Work item
What lines below mention the word "drilled"? Copy each one.

Given entries
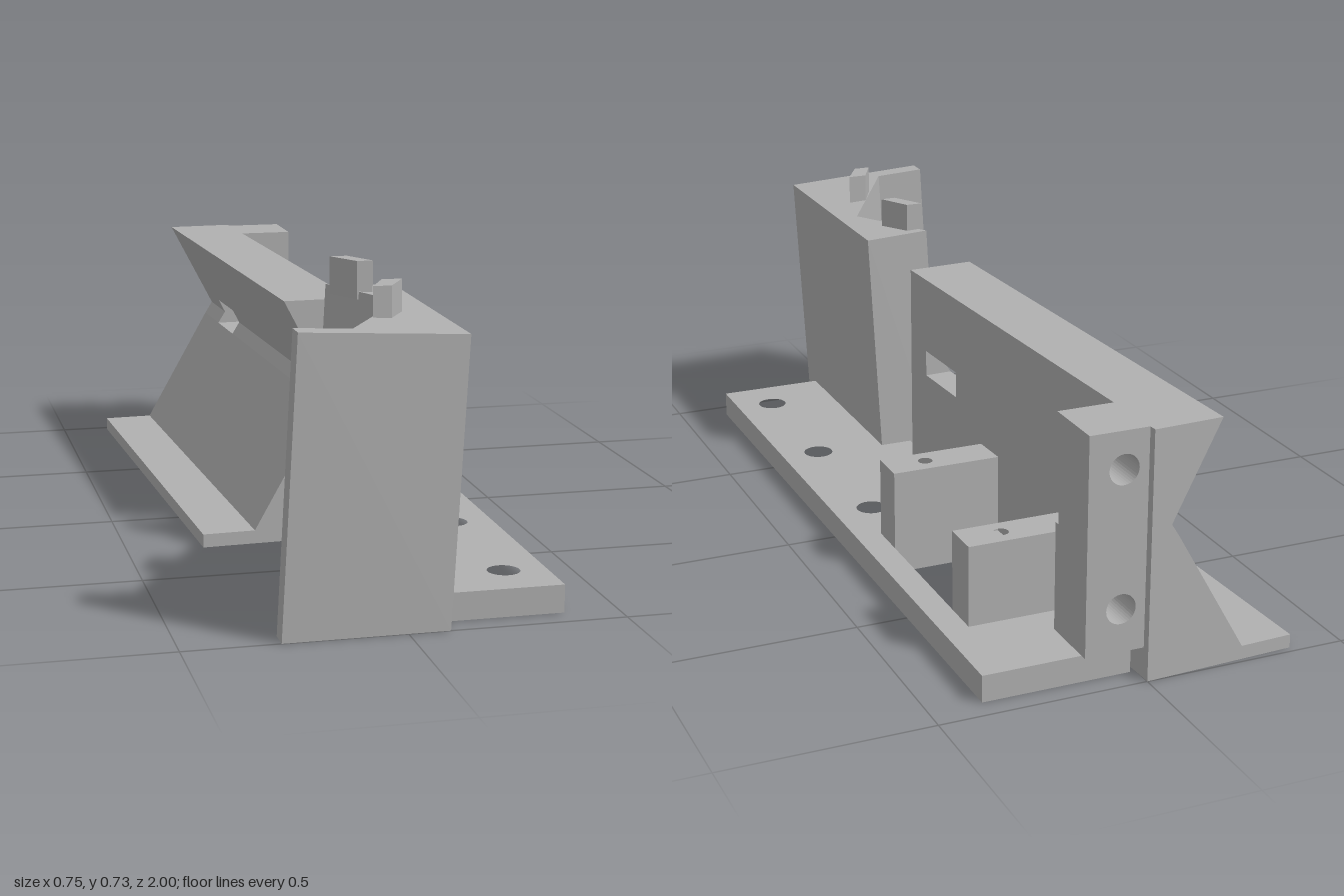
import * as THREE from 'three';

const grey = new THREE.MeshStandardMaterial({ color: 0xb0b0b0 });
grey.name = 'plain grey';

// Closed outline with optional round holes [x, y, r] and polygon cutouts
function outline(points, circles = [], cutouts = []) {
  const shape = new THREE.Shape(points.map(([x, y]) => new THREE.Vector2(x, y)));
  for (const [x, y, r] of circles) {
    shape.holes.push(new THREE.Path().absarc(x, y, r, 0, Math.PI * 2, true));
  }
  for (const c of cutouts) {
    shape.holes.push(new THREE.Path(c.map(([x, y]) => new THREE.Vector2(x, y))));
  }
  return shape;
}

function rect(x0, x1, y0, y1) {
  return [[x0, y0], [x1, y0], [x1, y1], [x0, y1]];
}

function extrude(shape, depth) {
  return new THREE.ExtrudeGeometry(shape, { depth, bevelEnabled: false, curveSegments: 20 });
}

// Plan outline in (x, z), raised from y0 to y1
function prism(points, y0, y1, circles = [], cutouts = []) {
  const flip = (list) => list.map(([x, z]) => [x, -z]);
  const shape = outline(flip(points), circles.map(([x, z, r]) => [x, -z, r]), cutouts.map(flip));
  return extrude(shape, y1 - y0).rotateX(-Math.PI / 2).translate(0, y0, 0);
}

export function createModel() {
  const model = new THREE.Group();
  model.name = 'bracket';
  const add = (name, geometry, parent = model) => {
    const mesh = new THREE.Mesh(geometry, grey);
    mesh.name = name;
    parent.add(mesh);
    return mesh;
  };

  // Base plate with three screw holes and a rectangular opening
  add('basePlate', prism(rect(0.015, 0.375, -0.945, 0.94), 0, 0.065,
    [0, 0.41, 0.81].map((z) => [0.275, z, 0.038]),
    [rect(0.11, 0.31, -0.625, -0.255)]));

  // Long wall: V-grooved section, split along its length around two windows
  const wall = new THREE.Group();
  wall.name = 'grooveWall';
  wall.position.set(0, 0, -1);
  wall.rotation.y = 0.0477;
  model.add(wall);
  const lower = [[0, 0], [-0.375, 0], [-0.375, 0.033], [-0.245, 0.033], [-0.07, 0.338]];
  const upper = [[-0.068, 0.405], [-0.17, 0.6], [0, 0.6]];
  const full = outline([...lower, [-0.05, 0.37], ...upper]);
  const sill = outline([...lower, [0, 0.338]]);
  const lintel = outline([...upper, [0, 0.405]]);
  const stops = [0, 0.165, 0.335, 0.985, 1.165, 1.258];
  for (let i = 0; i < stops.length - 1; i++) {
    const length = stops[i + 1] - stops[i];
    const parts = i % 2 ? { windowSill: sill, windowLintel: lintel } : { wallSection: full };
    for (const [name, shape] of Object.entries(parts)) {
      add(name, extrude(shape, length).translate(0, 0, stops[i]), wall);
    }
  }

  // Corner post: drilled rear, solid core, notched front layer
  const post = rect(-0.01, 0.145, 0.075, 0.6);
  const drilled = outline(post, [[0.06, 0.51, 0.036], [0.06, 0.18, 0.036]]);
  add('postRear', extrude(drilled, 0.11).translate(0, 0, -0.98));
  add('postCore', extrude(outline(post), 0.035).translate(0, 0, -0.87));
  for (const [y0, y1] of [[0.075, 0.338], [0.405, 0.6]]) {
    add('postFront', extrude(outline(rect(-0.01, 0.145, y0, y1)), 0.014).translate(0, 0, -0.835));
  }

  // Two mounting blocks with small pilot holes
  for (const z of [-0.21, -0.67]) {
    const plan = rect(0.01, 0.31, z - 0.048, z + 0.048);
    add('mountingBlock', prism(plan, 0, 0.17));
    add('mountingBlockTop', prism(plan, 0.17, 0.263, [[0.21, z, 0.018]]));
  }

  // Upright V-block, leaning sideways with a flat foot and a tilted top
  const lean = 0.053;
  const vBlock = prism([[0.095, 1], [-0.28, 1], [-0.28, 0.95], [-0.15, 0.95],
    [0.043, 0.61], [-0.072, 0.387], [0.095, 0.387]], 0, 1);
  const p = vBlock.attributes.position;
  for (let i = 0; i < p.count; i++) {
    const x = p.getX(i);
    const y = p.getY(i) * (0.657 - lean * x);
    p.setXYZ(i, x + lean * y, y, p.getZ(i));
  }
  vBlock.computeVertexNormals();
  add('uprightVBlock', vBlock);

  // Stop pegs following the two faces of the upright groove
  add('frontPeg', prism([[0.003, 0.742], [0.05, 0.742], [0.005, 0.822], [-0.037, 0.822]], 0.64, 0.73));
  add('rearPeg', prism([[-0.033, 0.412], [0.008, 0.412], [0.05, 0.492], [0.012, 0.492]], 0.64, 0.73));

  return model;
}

Solution for this task
  // Corner post: drilled rear, solid core, notched front layer
  const drilled = outline(post, [[0.06, 0.51, 0.036], [0.06, 0.18, 0.036]]);
  add('postRear', extrude(drilled, 0.11).translate(0, 0, -0.98));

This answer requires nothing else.